In the state of California, there is no minimum age requirement that applies to motorcycle passengers. However, passengers must have their own seats and footrests, and their feet must be able to reach them. This generally means that young people who have reached the height of 4 feet 9 inches and are therefore no longer required to travel in a child’s safety seat in a vehicle can be motorcycle passengers.
However, it is essential to remember that California’s motorcycle helmet safety laws apply to drivers and passengers alike, meaning that children must legally wear a safety helmet to ride on a motorcycle in the state.

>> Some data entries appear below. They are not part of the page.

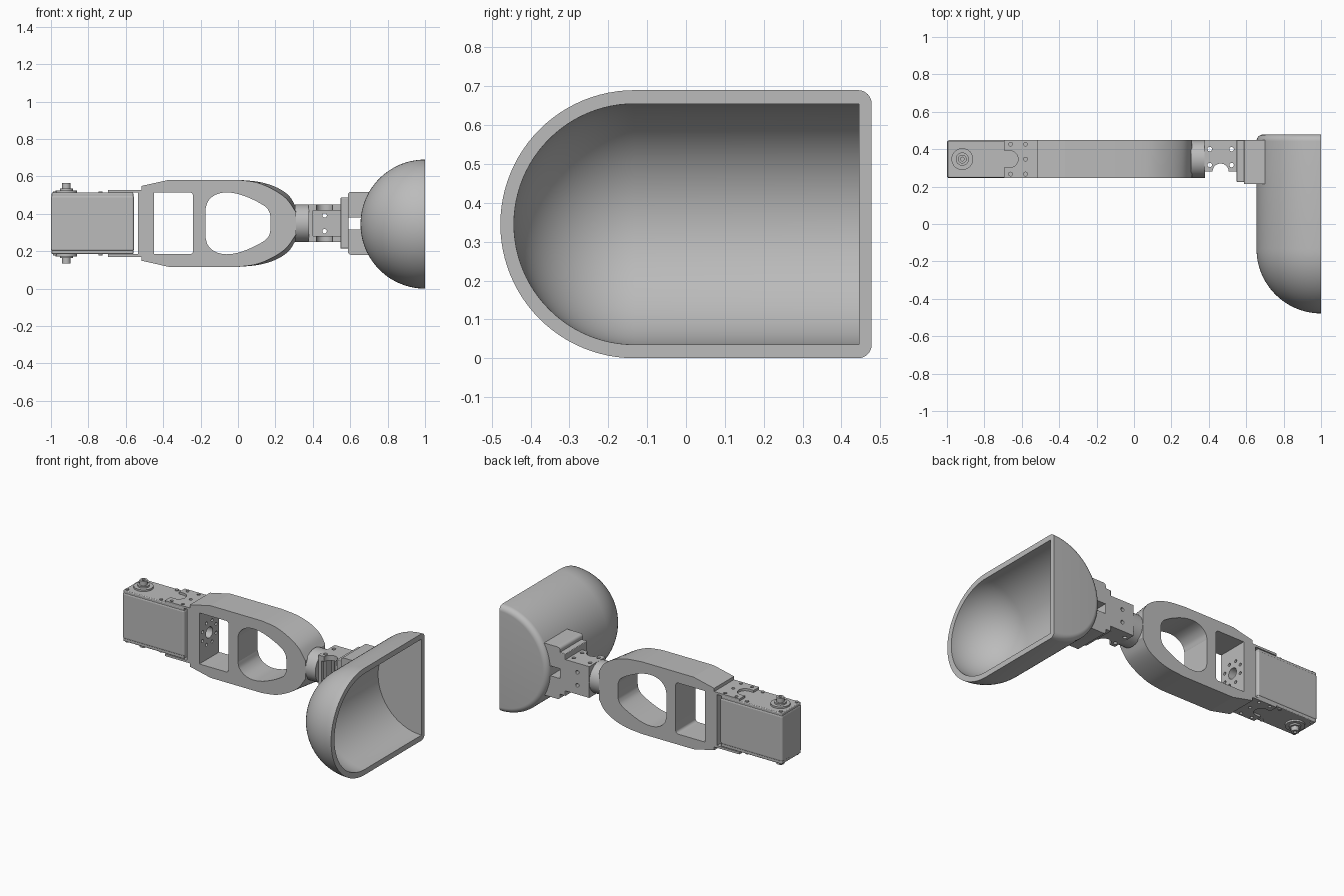
import bpy, bmesh, math
from mathutils import Matrix, Vector

if "Cube" in bpy.data.objects:
    bpy.data.objects.remove(bpy.data.objects["Cube"])

grey = bpy.data.materials.new("plain_grey")
grey.use_nodes = True
grey.diffuse_color = (0.5, 0.5, 0.5, 1)
grey.node_tree.nodes["Principled BSDF"].inputs["Base Color"].default_value = (0.5, 0.5, 0.5, 1)

CY, CZ = 0.347, 0.349      # centre line of the arm
FRONT, BACK = 0.245, 0.448  # arm thickness range in y
parts = []


def finish(name, bm):
    bmesh.ops.recalc_face_normals(bm, faces=bm.faces[:])
    mesh = bpy.data.meshes.new(name)
    bm.to_mesh(mesh)
    bm.free()
    mesh.materials.append(grey)
    ob = bpy.data.objects.new(name, mesh)
    bpy.context.collection.objects.link(ob)
    parts.append(ob)
    return ob


def box(name, x, y, z, bevel=0.0):
    bm = bmesh.new()
    size = Vector((x[1] - x[0], y[1] - y[0], z[1] - z[0]))
    mid = Vector((x[0] + x[1], y[0] + y[1], z[0] + z[1])) / 2
    bmesh.ops.create_cube(bm, size=1, matrix=Matrix.Translation(mid) @ Matrix.Diagonal(size).to_4x4())
    if bevel:
        bmesh.ops.bevel(bm, geom=bm.edges[:], offset=bevel, segments=3, profile=0.5, affect='EDGES')
    return finish(name, bm)


def rod(name, axis, centre, radius, length, sides=48):
    bm = bmesh.new()
    turn = Vector((0, 0, 1)).rotation_difference(Vector(axis)).to_matrix().to_4x4()
    bmesh.ops.create_cone(bm, cap_ends=True, segments=sides, radius1=radius, radius2=radius,
                          depth=length, matrix=Matrix.Translation(centre) @ turn)
    return finish(name, bm)


def prism(name, near, far, y0, y1):
    """Join two matching x-z outlines at y0 and y1."""
    bm = bmesh.new()
    a = [bm.verts.new((x, y0, z)) for x, z in near]
    b = [bm.verts.new((x, y1, z)) for x, z in far]
    bm.faces.new(a)
    bm.faces.new(b)
    for i in range(len(a)):
        j = (i + 1) % len(a)
        bm.faces.new((a[i], a[j], b[j], b[i]))
    return finish(name, bm)


def smooth_line(points, steps=6):
    """Catmull-Rom curve through the points."""
    p = [Vector(q) for q in points]
    p = [2 * p[0] - p[1]] + p + [2 * p[-1] - p[-2]]
    out = []
    for i in range(1, len(p) - 2):
        for s in range(steps):
            t = s / steps
            q = 0.5 * (2 * p[i] + (p[i + 1] - p[i - 1]) * t
                       + (2 * p[i - 1] - 5 * p[i] + 4 * p[i + 1] - p[i + 2]) * t * t
                       + (3 * p[i] - p[i - 1] - 3 * p[i + 1] + p[i + 2]) * t ** 3)
            out.append((q.x, q.y))
    return out + [tuple(points[-1])]


def mirrored(half):
    """Close an upper half outline given as x and height above the centre line."""
    return [(x, CZ + h) for x, h in half] + [(x, CZ - h) for x, h in reversed(half)]


def cut(ob, cutters):
    for c in cutters:
        m = ob.modifiers.new("cut", 'BOOLEAN')
        m.operation, m.solver, m.object = 'DIFFERENCE', 'EXACT', c
        c.hide_render = True
    graph = bpy.context.evaluated_depsgraph_get()
    mesh = bpy.data.meshes.new_from_object(ob.evaluated_get(graph))
    ob.modifiers.clear()
    ob.data = mesh
    for c in cutters:
        parts.remove(c)
        bpy.data.objects.remove(c)


def arc(cx, cy, r, a0, a1, n):
    return [(cx + r * math.cos(math.radians(a0 + (a1 - a0) * i / n)),
             cy + r * math.sin(math.radians(a0 + (a1 - a0) * i / n))) for i in range(n + 1)]


# Scoop: half turn of a closed wall profile (radius, y), open towards +x
def scoop():
    outer, inner, start, end = 0.345, 0.31, -0.133, 0.478
    profile = [(0, start - outer)] + arc(0, start, outer, -90, 0, 24)[1:]
    profile += arc(outer - 0.035, end - 0.035, 0.035, 0, 90, 8) + [(0, end), (0, end - 0.033), (inner, end - 0.033)]
    profile += arc(0, start, inner, 0, -90, 24)[:-1] + [(0, start - inner)]
    bm = bmesh.new()
    axis = {i: bm.verts.new((1, y, 0.345)) for i, (r, y) in enumerate(profile) if r == 0}
    steps, rings = 56, []
    for s in range(steps + 1):
        t = math.pi * (s / steps - 0.5)
        rings.append([axis.get(i) or bm.verts.new((1 - r * math.cos(t), y, 0.345 + r * math.sin(t)))
                      for i, (r, y) in enumerate(profile)])
    for a, b in zip(rings, rings[1:]):
        for i in range(len(profile)):
            j = (i + 1) % len(profile)
            face = list(dict.fromkeys((a[i], a[j], b[j], b[i])))
            if len(face) > 2:
                bm.faces.new(face)
    bm.faces.new(rings[0])
    bm.faces.new(rings[-1])
    finish("scoop", bm)


scoop()

# Arm link: front face slightly slimmer than the back at the rounded end
tail = [(-0.515, 0.2), (-0.368, 0.233)]
slim = smooth_line([(0, 0.233), (0.1, 0.218), (0.19, 0.18), (0.26, 0.13), (0.31, 0.06)])
full = smooth_line([(0, 0.233), (0.11, 0.222), (0.2, 0.195), (0.27, 0.15), (0.31, 0.088)])
arm = prism("arm_link", mirrored(tail + slim), mirrored(tail + full), FRONT, BACK)

corner = arc(-0.258, 0.147, 0.018, 90, 0, 8)
window = mirrored([(-0.448, 0.165)] + corner)
oval = mirrored(smooth_line([(-0.173, 0.08), (-0.16, 0.118), (-0.125, 0.15), (-0.07, 0.165), (0, 0.157),
                             (0.08, 0.127), (0.145, 0.09), (0.168, 0.06), (0.174, 0.03)]))
holes = [prism("cutter", o, o, 0.1, 0.6) for o in (window, oval)]
holes.append(rod("cutter", (1, 0, 0), (-0.49, CY, CZ), 0.035, 0.12))
for k in range(8):
    t = math.radians(45 * k + 22.5)
    holes.append(rod("cutter", (1, 0, 0), (-0.49, CY + 0.075 * math.cos(t), CZ + 0.075 * math.sin(t)), 0.01, 0.12, 16))
cut(arm, holes)

# Motor with end caps, shafts and screws, and its bracket
box("motor_body", (-1, -0.556), (FRONT, BACK), (0.2, 0.5), 0.012)
for side, label in ((1, "upper"), (-1, "lower")):
    def level(a, b):
        return tuple(sorted((CZ + side * a, CZ + side * b)))
    box("motor_cap_" + label, (-0.996, -0.56), (FRONT + 0.004, BACK - 0.004), level(0.14, 0.165), 0.005)
    rod("shaft_collar_" + label, (0, 0, 1), (-0.918, CY, CZ + side * 0.166), 0.058, 0.02)
    rod("shaft_ring_" + label, (0, 0, 1), (-0.918, CY, CZ + side * 0.18), 0.035, 0.012)
    shaft = rod("shaft_" + label, (0, 0, 1), (-0.918, CY, CZ + side * 0.195), 0.023, 0.04)
    cut(shaft, [rod("cutter", (0, 0, 1), (-0.918, CY, CZ + side * 0.215), 0.01, 0.03, 16)])
    for x in (-0.978, -0.735):
        for y in (FRONT + 0.022, BACK - 0.022):
            rod("screw_" + label, (0, 0, 1), (x, y, CZ + side * 0.165), 0.011, 0.012, 16)
    tab = box("bracket_tab_" + label, (-0.695, -0.515), (FRONT, BACK), level(0.165, 0.179))
    z = CZ + side * 0.172
    slots = [box("cutter", (-0.75, -0.665), (CY - 0.045, CY + 0.045), (z - 0.05, z + 0.05)),
             rod("cutter", (0, 0, 1), (-0.665, CY, z), 0.045, 0.08)]
    for x, ys in ((-0.66, (-0.08, 0.08)), (-0.58, (-0.08, 0, 0.08))):
        slots += [rod("cutter", (0, 0, 1), (x, CY + y, z), 0.01, 0.06, 16) for y in ys]
    cut(tab, slots)
box("bracket_web", (-0.535, -0.515), (FRONT, BACK), (CZ - 0.179, CZ + 0.179))

# Wrist: round collar and a channel open to the front
rod("wrist_collar", (1, 0, 0), (0.342, CY, CZ), 0.101, 0.076)
channel = box("wrist_channel", (0.378, 0.552), (0.28, BACK), (CZ - 0.101, CZ + 0.101))
cuts = [box("cutter", (0.4, 0.6), (0.2, 0.42), (CZ - 0.068, CZ + 0.068)),
        rod("cutter", (0, 0, 1), (0.463, 0.28, CZ), 0.043, 0.4)]
cuts += [rod("cutter", (0, 0, 1), (x, y, CZ), 0.012, 0.4, 16) for x in (0.405, 0.522) for y in (0.315, 0.4)]
cuts += [rod("cutter", (0, 1, 0), (0.463, 0.44, CZ + h), 0.012, 0.1, 16) for h in (-0.042, 0.042)]
cut(channel, cuts)

# Scoop mount: plate and two blocks with a gap between them
box("mount_plate", (0.548, 0.59), (0.225, BACK), (CZ - 0.135, CZ + 0.138), 0.004)
for side, label in ((1, "upper"), (-1, "lower")):
    outline = arc(0.605, 0.15, 0.018, 180, 90, 8) + [(0.702, 0.168), (0.685, 0.032), (0.587, 0.032)]
    outline = [(x, CZ + side * h) for x, h in outline]
    prism("mount_block_" + label, outline, outline, 0.213, BACK)

# Smooth curved faces, keep edges crisp
bpy.ops.object.select_all(action='DESELECT')
for ob in parts:
    ob.select_set(True)
bpy.context.view_layer.objects.active = parts[0]
bpy.ops.object.shade_smooth_by_angle(angle=math.radians(12))
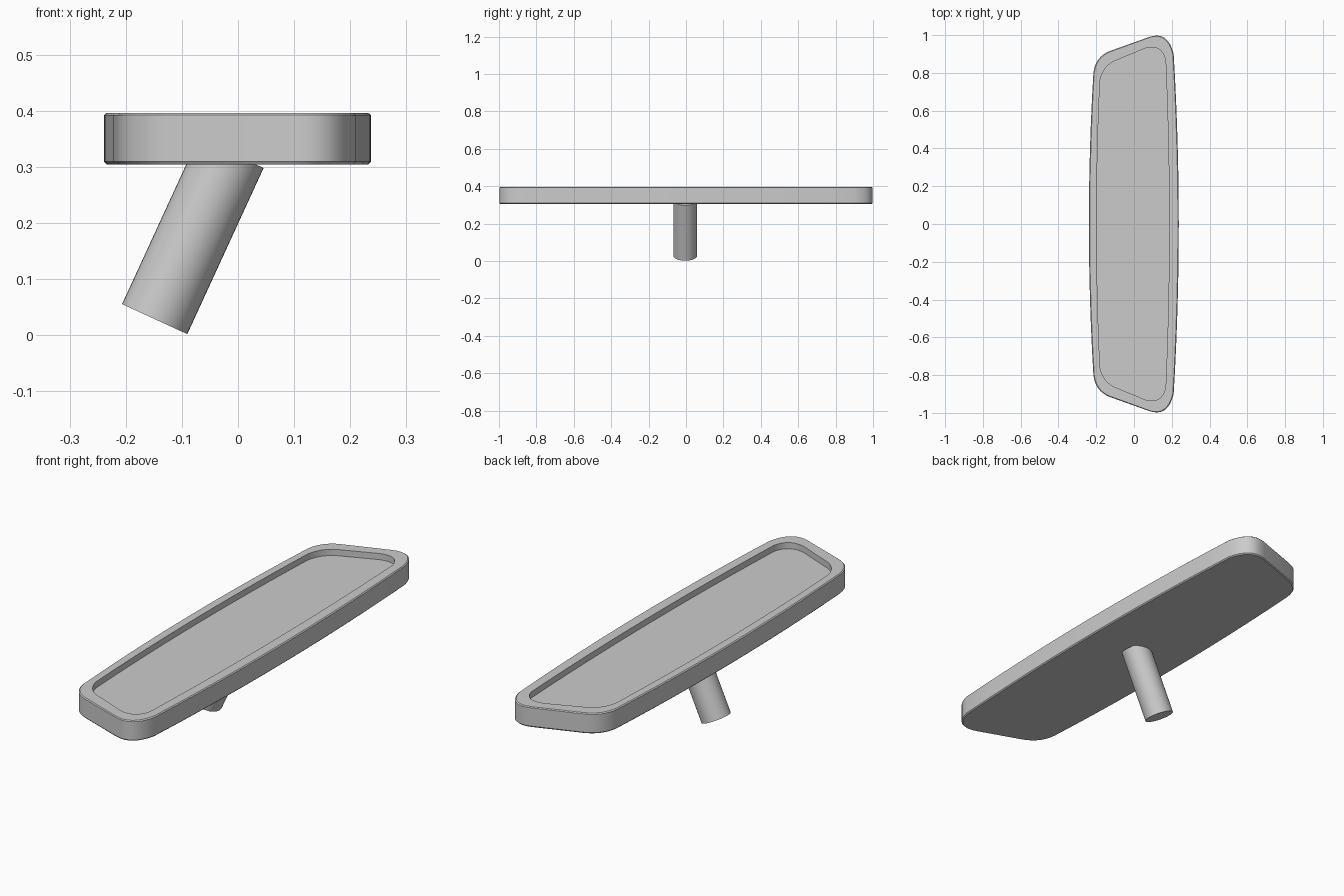
import bpy, bmesh, math
from mathutils import Vector

if "Cube" in bpy.data.objects:
    bpy.data.objects.remove(bpy.data.objects["Cube"])


def bezier(a, c, b, n):
    a, b, c = Vector(a), Vector(b), Vector(c)
    return [a * (1 - t) ** 2 + c * (2 * t * (1 - t)) + b * t * t
            for t in (i / n for i in range(n + 1))]


def outline(l0, lc, l1, r0, rc, r1, bow_l, bow_r):
    """Closed loop: rounded wide end corners mirrored in y, with bowed long sides."""
    end = bezier(l0, lc, l1, 8) + bezier(r0, rc, r1, 8)
    other = [Vector((p.x, -p.y)) for p in reversed(end)]
    right = bezier(r1, (bow_r, 0), (r1[0], -r1[1]), 12)[1:-1]
    left = bezier((l0[0], -l0[1]), (bow_l, 0), l0, 12)[1:-1]
    return end + right + other + left


def finish(bm, name):
    bmesh.ops.recalc_face_normals(bm, faces=bm.faces)
    me = bpy.data.meshes.new(name)
    bm.to_mesh(me)
    bm.free()
    ob = bpy.data.objects.new(name, me)
    bpy.context.collection.objects.link(ob)
    smooth(ob)
    return ob


def smooth(ob):
    bpy.ops.object.select_all(action='DESELECT')
    ob.select_set(True)
    bpy.context.view_layer.objects.active = ob
    bpy.ops.object.shade_smooth_by_angle(angle=math.radians(30))


def ring(bm, pts, z, s=(1, 1)):
    return [bm.verts.new((p.x * s[0], p.y * s[1], z)) for p in pts]


outer = outline((-0.215, 0.80), (-0.205, 0.885), (-0.13, 0.915),
                (0.08, 0.99), (0.18, 1.025), (0.21, 0.90), -0.263, 0.264)
inner = outline((-0.18, 0.76), (-0.165, 0.83), (-0.11, 0.86),
                (0.06, 0.93), (0.145, 0.955), (0.167, 0.87), -0.216, 0.206)

GLASS_Z = 0.368
inset = (0.98, 0.996)

# housing: back plate, side wall, rim and recess wall
bm = bmesh.new()
rings = [ring(bm, outer, 0.304, inset), ring(bm, outer, 0.309),
         ring(bm, outer, 0.392), ring(bm, outer, 0.396, inset),
         ring(bm, inner, 0.396), ring(bm, inner, GLASS_Z)]
n = len(outer)
for a, b in zip(rings, rings[1:]):
    for i in range(n):
        j = (i + 1) % n
        bm.faces.new((a[i], a[j], b[j], b[i]))
bm.faces.new(rings[0])
finish(bm, "mirror_housing")

# mirror glass set into the recess
bm = bmesh.new()
face = bm.faces.new(ring(bm, inner, GLASS_Z))
if face.normal.z == 0:
    face.normal_update()
glass = finish(bm, "mirror_glass")
if glass.data.polygons[0].normal.z < 0:
    glass.data.flip_normals()

# slanted mounting stem
low, high = Vector((-0.1485, -0.004, 0.0285)), Vector((-0.0125, -0.004, 0.3245))
axis = high - low
bpy.ops.mesh.primitive_cylinder_add(vertices=40, radius=0.064, depth=axis.length,
                                    location=(low + high) / 2,
                                    rotation=axis.to_track_quat('Z', 'Y').to_euler())
stem = bpy.context.object
stem.name = "mounting_stem"
smooth(stem)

Motorcycle permit holders must be a minimum age of 15 ½, while motorcycle license holders must be 16. Those who wish to obtain a California motorcycle license and meet the minimum age requirement but are under 21 must have a learner’s permit for at least six months. With a motorcycle permit, riders may ride alone but cannot operate their motorcycle after dark or on a freeway.
Those seeking a California motorcycle license must pass the California Motorcyclist Safety Program course, a written permit, and a vision exam. They must also possess a valid California driver’s license or identification and supply a thumbprint.
Contact The California Motorcycle Accident Attorneys
Even if you follow all of the relevant safety laws, you may still be involved in an accident while riding your motorcycle. It is essential to seek an experienced California motorcycle accident attorney to ensure you receive proper compensation for your injuries and damages in accidents where another party is at fault. Contact the experienced team at Lehr Law, APC today to learn more about your rights.